Records from a data collection

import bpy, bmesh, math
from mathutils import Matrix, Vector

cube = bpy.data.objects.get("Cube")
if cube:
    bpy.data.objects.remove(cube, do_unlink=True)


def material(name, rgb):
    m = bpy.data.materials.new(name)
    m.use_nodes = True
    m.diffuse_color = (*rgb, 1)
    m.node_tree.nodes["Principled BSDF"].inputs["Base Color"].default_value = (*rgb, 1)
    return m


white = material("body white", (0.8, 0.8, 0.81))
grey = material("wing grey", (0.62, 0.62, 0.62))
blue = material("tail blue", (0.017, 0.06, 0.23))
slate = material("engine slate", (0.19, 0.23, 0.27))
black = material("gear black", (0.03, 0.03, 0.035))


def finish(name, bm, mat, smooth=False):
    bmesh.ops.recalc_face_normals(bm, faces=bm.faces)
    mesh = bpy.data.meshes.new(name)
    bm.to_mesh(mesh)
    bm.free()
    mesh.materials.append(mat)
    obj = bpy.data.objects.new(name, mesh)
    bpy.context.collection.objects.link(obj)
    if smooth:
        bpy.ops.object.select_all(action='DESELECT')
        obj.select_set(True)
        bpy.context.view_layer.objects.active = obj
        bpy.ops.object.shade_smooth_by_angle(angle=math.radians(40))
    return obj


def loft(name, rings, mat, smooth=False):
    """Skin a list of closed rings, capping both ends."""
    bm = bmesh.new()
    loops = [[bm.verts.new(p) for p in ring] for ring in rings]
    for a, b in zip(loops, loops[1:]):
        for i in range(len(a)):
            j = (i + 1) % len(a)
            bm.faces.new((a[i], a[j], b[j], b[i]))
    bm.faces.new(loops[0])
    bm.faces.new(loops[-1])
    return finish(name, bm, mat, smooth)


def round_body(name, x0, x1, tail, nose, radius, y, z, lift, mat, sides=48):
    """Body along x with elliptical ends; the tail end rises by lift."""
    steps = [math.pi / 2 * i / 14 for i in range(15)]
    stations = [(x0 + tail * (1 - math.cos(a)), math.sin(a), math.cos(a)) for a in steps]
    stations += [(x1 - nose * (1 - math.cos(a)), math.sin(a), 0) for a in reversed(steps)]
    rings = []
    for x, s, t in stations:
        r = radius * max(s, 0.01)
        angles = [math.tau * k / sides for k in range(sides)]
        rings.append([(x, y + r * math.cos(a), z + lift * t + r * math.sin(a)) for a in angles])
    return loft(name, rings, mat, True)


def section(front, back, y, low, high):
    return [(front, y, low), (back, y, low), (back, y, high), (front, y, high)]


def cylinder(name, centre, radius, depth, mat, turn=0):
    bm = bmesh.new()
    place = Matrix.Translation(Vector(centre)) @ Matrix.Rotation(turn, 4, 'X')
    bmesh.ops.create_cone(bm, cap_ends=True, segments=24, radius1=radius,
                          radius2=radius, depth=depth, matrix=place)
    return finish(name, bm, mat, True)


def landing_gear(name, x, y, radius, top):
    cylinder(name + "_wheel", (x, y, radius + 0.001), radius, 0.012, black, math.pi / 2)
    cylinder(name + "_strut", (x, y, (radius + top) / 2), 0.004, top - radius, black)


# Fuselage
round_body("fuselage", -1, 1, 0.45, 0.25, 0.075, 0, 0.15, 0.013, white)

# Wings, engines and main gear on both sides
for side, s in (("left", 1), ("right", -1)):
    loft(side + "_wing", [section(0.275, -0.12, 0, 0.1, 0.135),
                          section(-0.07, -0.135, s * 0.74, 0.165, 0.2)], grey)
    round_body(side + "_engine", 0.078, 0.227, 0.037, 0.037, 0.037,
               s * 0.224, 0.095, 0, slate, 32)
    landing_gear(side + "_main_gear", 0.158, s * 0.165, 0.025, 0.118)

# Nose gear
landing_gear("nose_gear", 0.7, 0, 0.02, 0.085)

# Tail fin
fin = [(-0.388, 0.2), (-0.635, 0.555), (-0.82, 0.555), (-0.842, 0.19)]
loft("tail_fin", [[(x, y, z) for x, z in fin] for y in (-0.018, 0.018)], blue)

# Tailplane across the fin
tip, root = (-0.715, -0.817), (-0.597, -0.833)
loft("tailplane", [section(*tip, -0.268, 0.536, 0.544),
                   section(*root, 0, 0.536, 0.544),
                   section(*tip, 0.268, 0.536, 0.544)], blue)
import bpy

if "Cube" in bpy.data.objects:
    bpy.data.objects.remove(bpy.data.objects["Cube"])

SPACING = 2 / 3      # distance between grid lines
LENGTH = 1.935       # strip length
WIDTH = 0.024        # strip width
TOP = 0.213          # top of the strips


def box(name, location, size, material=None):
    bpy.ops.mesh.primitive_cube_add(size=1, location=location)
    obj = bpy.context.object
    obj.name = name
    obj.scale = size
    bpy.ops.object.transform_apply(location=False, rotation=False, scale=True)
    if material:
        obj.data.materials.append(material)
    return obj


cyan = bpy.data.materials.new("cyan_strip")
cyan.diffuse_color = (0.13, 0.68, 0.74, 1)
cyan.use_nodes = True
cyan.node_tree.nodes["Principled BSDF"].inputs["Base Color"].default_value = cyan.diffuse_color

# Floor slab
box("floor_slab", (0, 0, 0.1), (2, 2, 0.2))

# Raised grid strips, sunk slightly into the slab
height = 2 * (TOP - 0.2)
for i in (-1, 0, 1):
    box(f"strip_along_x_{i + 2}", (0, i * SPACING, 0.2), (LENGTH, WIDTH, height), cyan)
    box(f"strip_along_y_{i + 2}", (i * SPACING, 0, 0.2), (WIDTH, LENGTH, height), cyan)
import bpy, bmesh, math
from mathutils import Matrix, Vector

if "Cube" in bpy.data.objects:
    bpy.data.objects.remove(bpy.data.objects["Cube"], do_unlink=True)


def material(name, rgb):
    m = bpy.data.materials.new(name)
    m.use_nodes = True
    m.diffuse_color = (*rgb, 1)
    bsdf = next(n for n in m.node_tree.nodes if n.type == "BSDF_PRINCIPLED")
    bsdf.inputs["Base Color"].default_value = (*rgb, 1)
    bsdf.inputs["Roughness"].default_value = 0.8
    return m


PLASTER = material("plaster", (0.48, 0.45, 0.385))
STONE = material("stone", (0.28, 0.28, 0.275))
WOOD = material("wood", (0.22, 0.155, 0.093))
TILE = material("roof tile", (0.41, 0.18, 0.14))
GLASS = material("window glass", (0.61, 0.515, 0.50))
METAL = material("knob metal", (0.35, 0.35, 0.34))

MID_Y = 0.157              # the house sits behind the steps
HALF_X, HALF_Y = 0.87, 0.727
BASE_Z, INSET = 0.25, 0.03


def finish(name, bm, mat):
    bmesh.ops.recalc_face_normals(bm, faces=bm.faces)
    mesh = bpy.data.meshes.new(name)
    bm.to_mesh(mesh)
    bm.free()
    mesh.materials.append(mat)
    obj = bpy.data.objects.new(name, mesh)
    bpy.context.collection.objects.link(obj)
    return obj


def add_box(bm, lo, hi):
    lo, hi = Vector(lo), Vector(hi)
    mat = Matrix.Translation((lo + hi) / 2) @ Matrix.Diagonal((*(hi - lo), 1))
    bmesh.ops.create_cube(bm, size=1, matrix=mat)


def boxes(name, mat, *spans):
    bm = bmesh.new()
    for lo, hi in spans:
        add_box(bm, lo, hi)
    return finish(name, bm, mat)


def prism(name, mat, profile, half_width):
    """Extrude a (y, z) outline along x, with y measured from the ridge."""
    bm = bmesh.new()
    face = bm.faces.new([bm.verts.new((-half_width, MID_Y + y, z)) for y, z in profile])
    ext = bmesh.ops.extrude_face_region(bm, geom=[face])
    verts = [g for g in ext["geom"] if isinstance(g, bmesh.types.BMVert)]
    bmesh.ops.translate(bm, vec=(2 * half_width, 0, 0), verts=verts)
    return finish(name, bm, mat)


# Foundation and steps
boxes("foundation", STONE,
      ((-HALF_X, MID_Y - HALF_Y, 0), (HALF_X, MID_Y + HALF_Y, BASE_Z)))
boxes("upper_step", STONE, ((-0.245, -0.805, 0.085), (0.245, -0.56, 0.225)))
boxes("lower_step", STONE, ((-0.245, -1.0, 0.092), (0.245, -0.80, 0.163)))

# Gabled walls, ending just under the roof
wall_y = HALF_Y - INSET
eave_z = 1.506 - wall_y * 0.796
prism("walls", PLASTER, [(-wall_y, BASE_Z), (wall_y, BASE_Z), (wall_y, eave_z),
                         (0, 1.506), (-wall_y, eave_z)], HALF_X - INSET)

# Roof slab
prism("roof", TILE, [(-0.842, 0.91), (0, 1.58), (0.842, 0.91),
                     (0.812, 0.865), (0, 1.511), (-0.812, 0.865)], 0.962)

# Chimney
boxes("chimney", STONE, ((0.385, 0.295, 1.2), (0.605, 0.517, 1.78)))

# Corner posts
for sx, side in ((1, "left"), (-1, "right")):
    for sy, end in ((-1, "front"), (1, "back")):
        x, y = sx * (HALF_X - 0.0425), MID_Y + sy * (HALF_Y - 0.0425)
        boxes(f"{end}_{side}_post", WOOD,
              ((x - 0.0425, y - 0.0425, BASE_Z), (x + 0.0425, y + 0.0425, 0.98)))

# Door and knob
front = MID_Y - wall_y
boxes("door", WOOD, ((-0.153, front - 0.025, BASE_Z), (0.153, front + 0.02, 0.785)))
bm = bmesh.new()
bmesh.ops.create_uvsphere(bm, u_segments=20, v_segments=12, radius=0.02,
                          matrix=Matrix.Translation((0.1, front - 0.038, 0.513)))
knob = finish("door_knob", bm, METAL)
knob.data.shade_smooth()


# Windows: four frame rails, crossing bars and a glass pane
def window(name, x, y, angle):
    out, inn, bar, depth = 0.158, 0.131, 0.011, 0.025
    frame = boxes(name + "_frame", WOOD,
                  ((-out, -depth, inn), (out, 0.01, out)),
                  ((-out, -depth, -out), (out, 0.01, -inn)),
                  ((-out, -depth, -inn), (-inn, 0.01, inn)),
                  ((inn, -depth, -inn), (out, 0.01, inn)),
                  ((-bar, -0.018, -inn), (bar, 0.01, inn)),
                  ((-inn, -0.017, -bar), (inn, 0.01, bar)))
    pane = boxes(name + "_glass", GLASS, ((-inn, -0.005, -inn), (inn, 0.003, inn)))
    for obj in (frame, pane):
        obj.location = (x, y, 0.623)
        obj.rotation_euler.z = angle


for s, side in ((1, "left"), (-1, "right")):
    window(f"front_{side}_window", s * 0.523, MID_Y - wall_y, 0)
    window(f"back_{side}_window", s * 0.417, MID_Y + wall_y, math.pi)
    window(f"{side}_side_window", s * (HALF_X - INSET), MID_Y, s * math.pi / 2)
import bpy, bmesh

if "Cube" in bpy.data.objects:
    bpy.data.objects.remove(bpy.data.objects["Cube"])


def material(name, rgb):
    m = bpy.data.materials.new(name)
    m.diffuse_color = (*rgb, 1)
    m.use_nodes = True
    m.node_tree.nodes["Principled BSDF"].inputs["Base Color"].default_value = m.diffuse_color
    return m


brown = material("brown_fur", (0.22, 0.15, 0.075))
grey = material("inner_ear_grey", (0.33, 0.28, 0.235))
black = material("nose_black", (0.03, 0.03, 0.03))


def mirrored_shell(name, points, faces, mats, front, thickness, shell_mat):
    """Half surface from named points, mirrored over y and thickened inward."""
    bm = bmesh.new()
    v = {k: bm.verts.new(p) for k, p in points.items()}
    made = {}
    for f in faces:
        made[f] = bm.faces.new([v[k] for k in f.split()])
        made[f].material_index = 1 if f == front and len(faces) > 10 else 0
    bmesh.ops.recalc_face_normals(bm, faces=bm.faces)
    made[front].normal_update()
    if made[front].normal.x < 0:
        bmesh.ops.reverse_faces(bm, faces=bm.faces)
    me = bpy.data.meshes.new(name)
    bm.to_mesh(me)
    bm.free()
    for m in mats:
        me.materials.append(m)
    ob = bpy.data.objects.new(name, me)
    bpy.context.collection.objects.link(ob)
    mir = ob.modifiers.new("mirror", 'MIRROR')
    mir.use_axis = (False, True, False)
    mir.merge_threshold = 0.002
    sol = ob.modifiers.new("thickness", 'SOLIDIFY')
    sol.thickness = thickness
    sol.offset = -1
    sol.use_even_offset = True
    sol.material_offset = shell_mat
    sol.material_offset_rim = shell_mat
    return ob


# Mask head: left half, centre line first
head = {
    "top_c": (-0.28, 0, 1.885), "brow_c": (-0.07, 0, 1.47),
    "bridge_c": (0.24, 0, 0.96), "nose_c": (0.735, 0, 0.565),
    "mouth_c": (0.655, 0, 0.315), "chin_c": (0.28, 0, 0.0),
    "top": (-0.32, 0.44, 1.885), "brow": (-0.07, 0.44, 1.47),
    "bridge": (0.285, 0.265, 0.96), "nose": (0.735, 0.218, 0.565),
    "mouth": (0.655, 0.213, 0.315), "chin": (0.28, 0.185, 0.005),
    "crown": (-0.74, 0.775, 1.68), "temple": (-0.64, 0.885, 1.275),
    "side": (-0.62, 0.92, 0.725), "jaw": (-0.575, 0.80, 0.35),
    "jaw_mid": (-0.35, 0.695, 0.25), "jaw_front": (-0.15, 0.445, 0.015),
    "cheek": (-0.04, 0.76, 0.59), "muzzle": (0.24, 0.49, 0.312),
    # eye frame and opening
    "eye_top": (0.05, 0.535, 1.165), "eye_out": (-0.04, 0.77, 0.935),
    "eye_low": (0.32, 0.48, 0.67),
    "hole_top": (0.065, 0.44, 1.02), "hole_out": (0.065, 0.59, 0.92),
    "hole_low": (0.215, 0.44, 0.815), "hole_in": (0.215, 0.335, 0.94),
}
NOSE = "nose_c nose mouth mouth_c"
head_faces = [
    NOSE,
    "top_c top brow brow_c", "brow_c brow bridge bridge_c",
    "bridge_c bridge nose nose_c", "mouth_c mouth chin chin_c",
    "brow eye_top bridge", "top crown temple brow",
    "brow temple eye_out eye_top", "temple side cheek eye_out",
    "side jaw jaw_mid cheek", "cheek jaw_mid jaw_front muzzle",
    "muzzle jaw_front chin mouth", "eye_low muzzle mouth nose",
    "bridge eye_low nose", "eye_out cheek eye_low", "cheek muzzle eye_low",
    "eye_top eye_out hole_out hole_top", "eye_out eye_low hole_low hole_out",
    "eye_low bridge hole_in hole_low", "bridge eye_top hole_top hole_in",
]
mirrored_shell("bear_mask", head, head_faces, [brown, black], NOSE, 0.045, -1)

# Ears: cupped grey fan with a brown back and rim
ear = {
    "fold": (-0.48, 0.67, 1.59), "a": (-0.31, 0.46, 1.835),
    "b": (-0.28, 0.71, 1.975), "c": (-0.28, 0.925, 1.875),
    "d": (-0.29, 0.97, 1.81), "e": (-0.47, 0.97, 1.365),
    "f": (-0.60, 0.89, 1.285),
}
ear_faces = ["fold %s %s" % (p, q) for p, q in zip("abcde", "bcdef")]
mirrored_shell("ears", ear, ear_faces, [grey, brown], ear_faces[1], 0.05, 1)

• [ABOUT THIS EXERCISE] Set down only the lines above that fall between the line holding "0.1), (2, 2, 0.2))" and the line holding "WIDTH, height), cyan)", inclusive, keeping each exact.

• [THE COMPLETED TASK]
box("floor_slab", (0, 0, 0.1), (2, 2, 0.2))

# Raised grid strips, sunk slightly into the slab
height = 2 * (TOP - 0.2)
for i in (-1, 0, 1):
    box(f"strip_along_x_{i + 2}", (0, i * SPACING, 0.2), (LENGTH, WIDTH, height), cyan)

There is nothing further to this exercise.